Here are six quick exercises
1. How many smaller words can you create out of the word 'encyclopaedia'?
2. How many uses can you think of for a flowerpot?
3. Imagine the building you are sitting in right now, but upside down. How would you get from the top to the bottom? What would happen to the cupboards? How would you get in?
4. How many times today have you made a creative decision?
5. Consider the following items: a metal bedstead, a broken coat-hanger, three bottles of beer, a fire alarm sounding, a dog barking. What is going on? Whose room is this and what has just happened? Who is there?
6. Go to the dampest place in your home or place of work (this maybe the garage, a deep cupboard, or the basement). Inhale deeply and then imagine what individual elements make up the smell. Try to list all the constituent parts, and to write them down as quickly as possible.
Feedback on the exercises
The creative mind starts spotting the obvious choices and then developing strategies for how to find more (first letter and second, first letter and third, first letter and fourth etc).
The creative mind will find many alternative uses that are not immediately apparent - as a hat, a stepping stone, a strengthened fist etc. They will also tend to redefine the question, thus asking whether it is a plastic or terracotta one, and of what size?
The creative mind will not be put off by the apparent illogicality of the scenario suggested and will work away at coming to understand the new arrangements. It will also spot some interesting side effects (the white ceilings would quickly get dirty as people walked on them).
Whereas the initial response may be not even once; the creative mind will look for opportunities for choice where some creativity was exercised such as what to wear, which mug to choose for a drink, how to arrange toast on a plate and what kind of route to take to work.
The creative mind relishes this kind of challenge, will engage and come up with a response to how these disparate items are connected. What is more, their imagined union will quickly seem so real that the individual will come to believe the linkage really happened.
Our sense of smell is often much more acute than we realise; most of us take it for granted. And if you concentrate and write quickly, accessing a flow of consciousness, you will probably be surprised at how much emerges from casual observation.
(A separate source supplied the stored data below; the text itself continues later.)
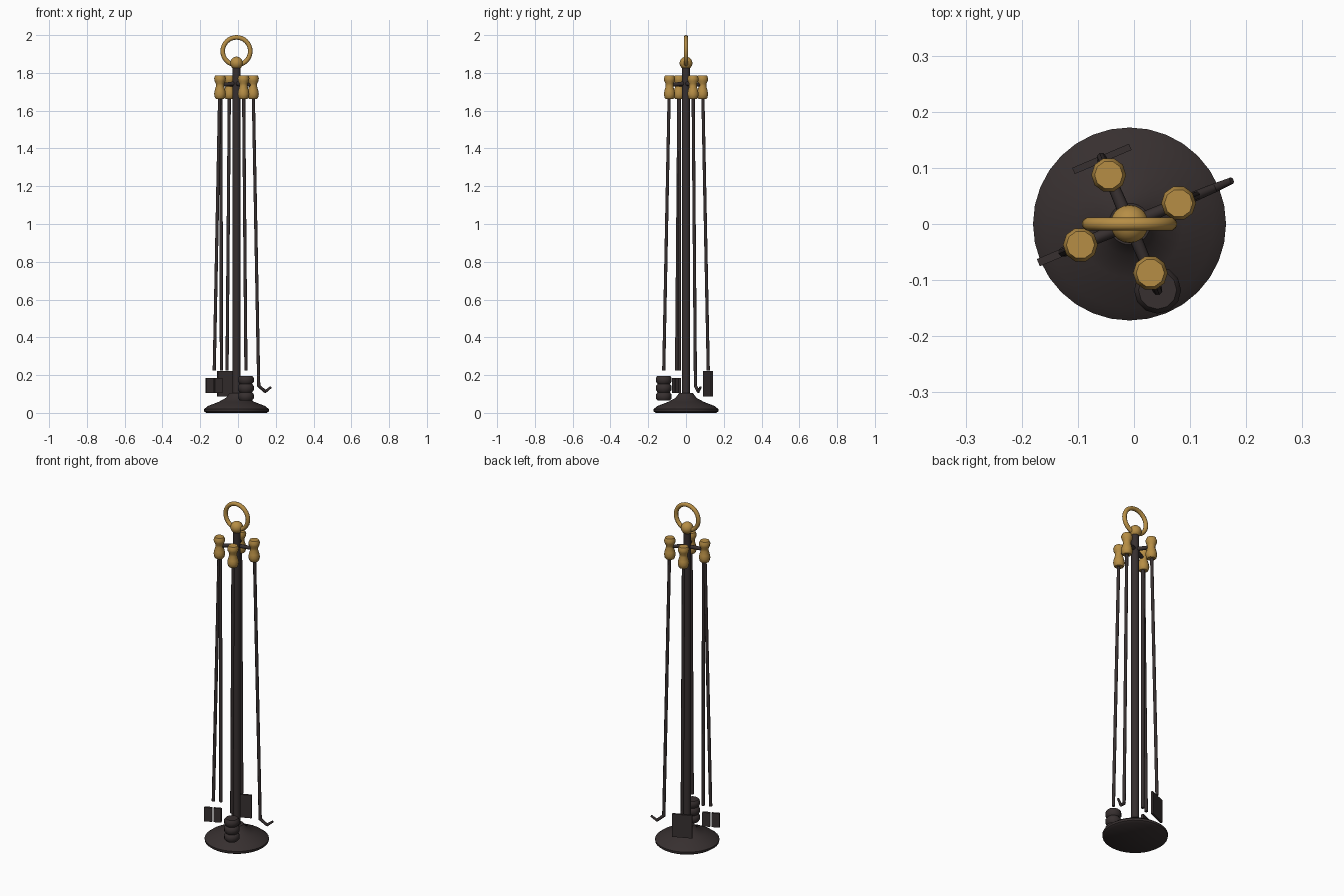
import bpy, bmesh, math
from mathutils import Vector, Matrix

if "Cube" in bpy.data.objects:
    bpy.data.objects.remove(bpy.data.objects["Cube"])

AXIS_X = -0.008          # stand axis
TILT = math.radians(23)  # turn of the four-armed hanger


def material(name, rgb):
    m = bpy.data.materials.new(name)
    m.use_nodes = True
    m.diffuse_color = (*rgb, 1)
    bsdf = m.node_tree.nodes["Principled BSDF"]
    bsdf.inputs["Base Color"].default_value = (*rgb, 1)
    bsdf.inputs["Roughness"].default_value = 0.6
    return m


IRON = material("dark iron", (0.038, 0.029, 0.029))
BRASS = material("aged brass", (0.47, 0.27, 0.06))


def finish(name, bm, mat, angle=40):
    bmesh.ops.recalc_face_normals(bm, faces=bm.faces)
    mesh = bpy.data.meshes.new(name)
    bm.to_mesh(mesh)
    bm.free()
    mesh.materials.append(mat)
    ob = bpy.data.objects.new(name, mesh)
    bpy.context.collection.objects.link(ob)
    bpy.ops.object.select_all(action='DESELECT')
    ob.select_set(True)
    bpy.context.view_layer.objects.active = ob
    bpy.ops.object.shade_smooth_by_angle(angle=math.radians(angle))
    return ob


def polar(turn, r, z):
    a = TILT + turn * math.pi / 2
    return Vector((AXIS_X + r * math.cos(a), r * math.sin(a), z))


def lathe(name, profile, centre, mat, sides):
    """Revolve (radius, z) points around a vertical axis and cap both ends."""
    bm = bmesh.new()
    rings = [[bm.verts.new((centre.x + r * math.cos(2 * math.pi * i / sides),
                            centre.y + r * math.sin(2 * math.pi * i / sides), z))
              for i in range(sides)] for r, z in profile]
    for low, high in zip(rings, rings[1:]):
        for i in range(sides):
            j = (i + 1) % sides
            bm.faces.new((low[i], low[j], high[j], high[i]))
    bm.faces.new(rings[0])
    bm.faces.new(rings[-1])
    return finish(name, bm, mat)


def bar(name, a, b, r1, r2, mat=IRON, sides=8):
    """Round bar running from a to b."""
    bm = bmesh.new()
    d = b - a
    m = Matrix.Translation((a + b) / 2) @ d.to_track_quat('Z', 'Y').to_matrix().to_4x4()
    bmesh.ops.create_cone(bm, cap_ends=True, segments=sides, radius1=r1, radius2=r2,
                          depth=d.length, matrix=m)
    return finish(name, bm, mat, 50)


def plate(name, turn, r, z, radial, tangential, height):
    """Box aligned with one of the hanger arms."""
    bm = bmesh.new()
    m = (Matrix.Translation(polar(turn, r, z))
         @ Matrix.Rotation(TILT + turn * math.pi / 2, 4, 'Z')
         @ Matrix.Diagonal((radial, tangential, height, 1)))
    bmesh.ops.create_cube(bm, size=1, matrix=m)
    return finish(name, bm, IRON)


# Stand: base, pole, ball and ring
centre = Vector((AXIS_X, 0, 0))
lathe("base", [(0.160, 0), (0.171, 0.008), (0.172, 0.02), (0.150, 0.037),
               (0.095, 0.058), (0.055, 0.08), (0.037, 0.105)], centre, IRON, 32)
bar("pole", polar(0, 0, 0.09), polar(0, 0, 1.84), 0.021, 0.021, sides=16)

bm = bmesh.new()
bmesh.ops.create_uvsphere(bm, u_segments=20, v_segments=12, radius=0.034,
                          matrix=Matrix.Translation((AXIS_X, 0, 1.852)))
finish("top_ball", bm, BRASS)

bpy.ops.mesh.primitive_torus_add(major_radius=0.073, minor_radius=0.012,
                                 major_segments=32, minor_segments=10,
                                 location=(AXIS_X, 0, 1.915), rotation=(math.pi / 2, 0, 0))
ring = bpy.context.object
ring.name = "carrying_ring"
ring.data.materials.append(BRASS)
bpy.ops.object.shade_smooth()

# Hanger arms and turned handles
HANDLE = [(0.022, 1.663), (0.027, 1.668), (0.031, 1.688), (0.028, 1.706), (0.021, 1.73),
          (0.022, 1.743), (0.029, 1.757), (0.031, 1.772), (0.025, 1.787)]
TOOLS = ["poker", "shovel", "tongs", "brush"]
for turn, tool in enumerate(TOOLS):
    bar(tool + "_hanger_arm", polar(turn, 0, 1.745), polar(turn, 0.09, 1.735), 0.012, 0.010)
    lathe(tool + "_handle", HANDLE, polar(turn, 0.095, 0), BRASS, 10)

# Rods lean outward from the handles
for turn, tool in enumerate(TOOLS):
    foot = 0.14 if tool == "poker" else 0.225
    bar(tool + "_rod", polar(turn, 0.097, 1.68), polar(turn, 0.128, foot), 0.009, 0.009)
bar("tongs_inner_rod", polar(2, 0.089, 1.68), polar(2, 0.087, 0.225), 0.009, 0.009)

# Poker hook
bar("poker_hook_lower", polar(0, 0.126, 0.145), polar(0, 0.166, 0.112), 0.009, 0.008)
bar("poker_hook_tip", polar(0, 0.163, 0.111), polar(0, 0.198, 0.136), 0.008, 0.006)

# Shovel blade and tong jaws
plate("shovel_blade", 1, 0.126, 0.153, 0.012, 0.11, 0.135)
for side, r in (("outer", 0.155), ("inner", 0.105)):
    plate("tongs_" + side + "_jaw", 2, r, 0.145, 0.043, 0.014, 0.082)

# Brush head with three bulging rows
rows = []
for i in range(3):
    z = 0.065 + i * 0.044
    rows += [(0.032, z), (0.042, z + 0.012), (0.042, z + 0.032), (0.034, z + 0.043)]
lathe("brush_head", rows, polar(3, 0.128, 0), IRON, 12)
In response to all these exercises, the creative mind will go on working on the problems set, whether consciously or subconsciously, long after the time frame has elapsed.